━━━━━ Exercise material
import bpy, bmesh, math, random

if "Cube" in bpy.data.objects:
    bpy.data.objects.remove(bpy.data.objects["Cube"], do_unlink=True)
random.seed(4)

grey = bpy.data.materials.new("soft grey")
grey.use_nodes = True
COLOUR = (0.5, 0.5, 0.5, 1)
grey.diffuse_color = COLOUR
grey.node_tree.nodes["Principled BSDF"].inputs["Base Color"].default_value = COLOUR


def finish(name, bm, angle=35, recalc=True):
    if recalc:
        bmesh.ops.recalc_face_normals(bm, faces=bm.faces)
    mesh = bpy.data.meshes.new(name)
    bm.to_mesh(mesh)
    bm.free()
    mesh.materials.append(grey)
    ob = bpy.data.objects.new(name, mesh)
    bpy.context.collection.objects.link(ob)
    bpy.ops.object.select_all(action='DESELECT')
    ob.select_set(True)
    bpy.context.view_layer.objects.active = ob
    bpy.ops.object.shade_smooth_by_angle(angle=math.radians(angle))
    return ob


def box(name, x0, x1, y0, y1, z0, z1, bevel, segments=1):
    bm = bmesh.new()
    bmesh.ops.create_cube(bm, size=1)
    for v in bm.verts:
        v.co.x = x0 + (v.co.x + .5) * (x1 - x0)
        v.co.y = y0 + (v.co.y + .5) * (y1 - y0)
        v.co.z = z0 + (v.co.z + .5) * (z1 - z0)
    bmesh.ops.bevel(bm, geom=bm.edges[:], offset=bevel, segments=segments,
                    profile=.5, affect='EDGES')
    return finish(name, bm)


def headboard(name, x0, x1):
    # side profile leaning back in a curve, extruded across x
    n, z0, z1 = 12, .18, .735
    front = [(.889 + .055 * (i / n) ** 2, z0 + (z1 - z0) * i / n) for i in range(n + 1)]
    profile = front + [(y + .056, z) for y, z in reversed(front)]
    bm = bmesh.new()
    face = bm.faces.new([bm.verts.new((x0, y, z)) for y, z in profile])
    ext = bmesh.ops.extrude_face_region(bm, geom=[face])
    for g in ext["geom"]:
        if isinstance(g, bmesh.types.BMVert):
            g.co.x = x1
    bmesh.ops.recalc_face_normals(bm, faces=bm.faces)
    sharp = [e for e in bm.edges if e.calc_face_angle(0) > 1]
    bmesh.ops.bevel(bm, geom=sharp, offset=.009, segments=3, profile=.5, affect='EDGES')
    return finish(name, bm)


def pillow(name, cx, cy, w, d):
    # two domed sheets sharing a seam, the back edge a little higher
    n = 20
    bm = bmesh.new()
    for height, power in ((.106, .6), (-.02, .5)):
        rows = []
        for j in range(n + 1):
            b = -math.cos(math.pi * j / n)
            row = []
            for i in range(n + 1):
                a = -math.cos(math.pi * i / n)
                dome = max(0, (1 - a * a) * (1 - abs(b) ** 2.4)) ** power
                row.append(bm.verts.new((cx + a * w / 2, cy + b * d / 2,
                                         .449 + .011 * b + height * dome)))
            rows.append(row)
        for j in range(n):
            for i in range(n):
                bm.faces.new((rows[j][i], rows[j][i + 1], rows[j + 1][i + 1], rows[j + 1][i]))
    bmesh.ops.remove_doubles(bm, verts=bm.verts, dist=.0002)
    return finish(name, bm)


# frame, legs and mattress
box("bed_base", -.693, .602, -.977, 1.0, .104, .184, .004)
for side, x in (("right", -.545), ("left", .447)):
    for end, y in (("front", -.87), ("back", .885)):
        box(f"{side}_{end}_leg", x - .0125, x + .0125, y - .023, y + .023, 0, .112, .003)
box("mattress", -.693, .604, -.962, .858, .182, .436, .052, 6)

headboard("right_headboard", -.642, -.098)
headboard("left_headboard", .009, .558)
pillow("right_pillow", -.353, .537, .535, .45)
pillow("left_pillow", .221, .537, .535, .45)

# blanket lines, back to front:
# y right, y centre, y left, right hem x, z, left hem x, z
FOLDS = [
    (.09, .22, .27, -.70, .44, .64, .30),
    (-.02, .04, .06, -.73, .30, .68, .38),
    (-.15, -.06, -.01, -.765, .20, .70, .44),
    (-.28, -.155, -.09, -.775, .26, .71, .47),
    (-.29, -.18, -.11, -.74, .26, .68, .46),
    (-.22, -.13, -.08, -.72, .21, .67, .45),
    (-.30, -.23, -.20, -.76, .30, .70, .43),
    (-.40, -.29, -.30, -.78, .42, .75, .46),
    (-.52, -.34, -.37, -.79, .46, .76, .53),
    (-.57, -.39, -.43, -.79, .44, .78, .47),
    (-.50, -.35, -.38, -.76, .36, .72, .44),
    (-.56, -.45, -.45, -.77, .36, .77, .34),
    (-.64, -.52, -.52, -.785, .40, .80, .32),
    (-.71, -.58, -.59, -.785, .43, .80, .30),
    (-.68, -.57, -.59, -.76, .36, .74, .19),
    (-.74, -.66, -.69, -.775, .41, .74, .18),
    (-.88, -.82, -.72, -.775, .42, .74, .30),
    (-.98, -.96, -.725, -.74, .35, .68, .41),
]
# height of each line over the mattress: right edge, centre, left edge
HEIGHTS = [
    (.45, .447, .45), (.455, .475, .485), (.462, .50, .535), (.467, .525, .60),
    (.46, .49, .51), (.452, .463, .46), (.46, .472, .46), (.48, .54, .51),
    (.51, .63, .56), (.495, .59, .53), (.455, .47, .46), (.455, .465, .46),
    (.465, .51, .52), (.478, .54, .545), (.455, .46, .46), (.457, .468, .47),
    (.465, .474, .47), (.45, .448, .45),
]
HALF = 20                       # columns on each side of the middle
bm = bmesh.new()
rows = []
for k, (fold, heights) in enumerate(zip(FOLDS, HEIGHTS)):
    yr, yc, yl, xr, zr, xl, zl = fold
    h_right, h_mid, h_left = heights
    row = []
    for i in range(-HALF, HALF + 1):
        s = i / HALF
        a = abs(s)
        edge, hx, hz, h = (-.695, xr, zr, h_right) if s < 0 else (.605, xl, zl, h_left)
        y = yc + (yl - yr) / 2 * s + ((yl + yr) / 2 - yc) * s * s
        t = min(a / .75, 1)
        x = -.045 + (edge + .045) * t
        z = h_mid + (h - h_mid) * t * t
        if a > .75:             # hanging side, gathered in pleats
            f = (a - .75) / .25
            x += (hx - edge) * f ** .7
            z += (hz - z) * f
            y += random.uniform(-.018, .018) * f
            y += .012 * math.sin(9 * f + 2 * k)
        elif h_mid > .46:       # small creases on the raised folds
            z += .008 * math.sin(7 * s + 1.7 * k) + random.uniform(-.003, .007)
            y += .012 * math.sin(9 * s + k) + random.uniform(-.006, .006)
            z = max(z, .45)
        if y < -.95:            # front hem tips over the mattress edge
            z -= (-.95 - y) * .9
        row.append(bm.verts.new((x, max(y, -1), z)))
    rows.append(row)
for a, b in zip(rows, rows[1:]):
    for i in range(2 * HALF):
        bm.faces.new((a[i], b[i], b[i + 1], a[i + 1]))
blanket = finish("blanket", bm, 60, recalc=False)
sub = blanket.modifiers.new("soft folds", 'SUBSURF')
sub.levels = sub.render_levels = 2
━━━━━━━━━━
Directions for this task → Copy, exactly and only, the lines above that begin with the one containing "face = bm.faces.new([bm.verts.new((x0, y, z))" and finish with the one containing "0, .112, .003)".

Response area →
    face = bm.faces.new([bm.verts.new((x0, y, z)) for y, z in profile])
    ext = bmesh.ops.extrude_face_region(bm, geom=[face])
    for g in ext["geom"]:
        if isinstance(g, bmesh.types.BMVert):
            g.co.x = x1
    bmesh.ops.recalc_face_normals(bm, faces=bm.faces)
    sharp = [e for e in bm.edges if e.calc_face_angle(0) > 1]
    bmesh.ops.bevel(bm, geom=sharp, offset=.009, segments=3, profile=.5, affect='EDGES')
    return finish(name, bm)


def pillow(name, cx, cy, w, d):
    # two domed sheets sharing a seam, the back edge a little higher
    n = 20
    bm = bmesh.new()
    for height, power in ((.106, .6), (-.02, .5)):
        rows = []
        for j in range(n + 1):
            b = -math.cos(math.pi * j / n)
            row = []
            for i in range(n + 1):
                a = -math.cos(math.pi * i / n)
                dome = max(0, (1 - a * a) * (1 - abs(b) ** 2.4)) ** power
                row.append(bm.verts.new((cx + a * w / 2, cy + b * d / 2,
                                         .449 + .011 * b + height * dome)))
            rows.append(row)
        for j in range(n):
            for i in range(n):
                bm.faces.new((rows[j][i], rows[j][i + 1], rows[j + 1][i + 1], rows[j + 1][i]))
    bmesh.ops.remove_doubles(bm, verts=bm.verts, dist=.0002)
    return finish(name, bm)


# frame, legs and mattress
box("bed_base", -.693, .602, -.977, 1.0, .104, .184, .004)
for side, x in (("right", -.545), ("left", .447)):
    for end, y in (("front", -.87), ("back", .885)):
        box(f"{side}_{end}_leg", x - .0125, x + .0125, y - .023, y + .023, 0, .112, .003)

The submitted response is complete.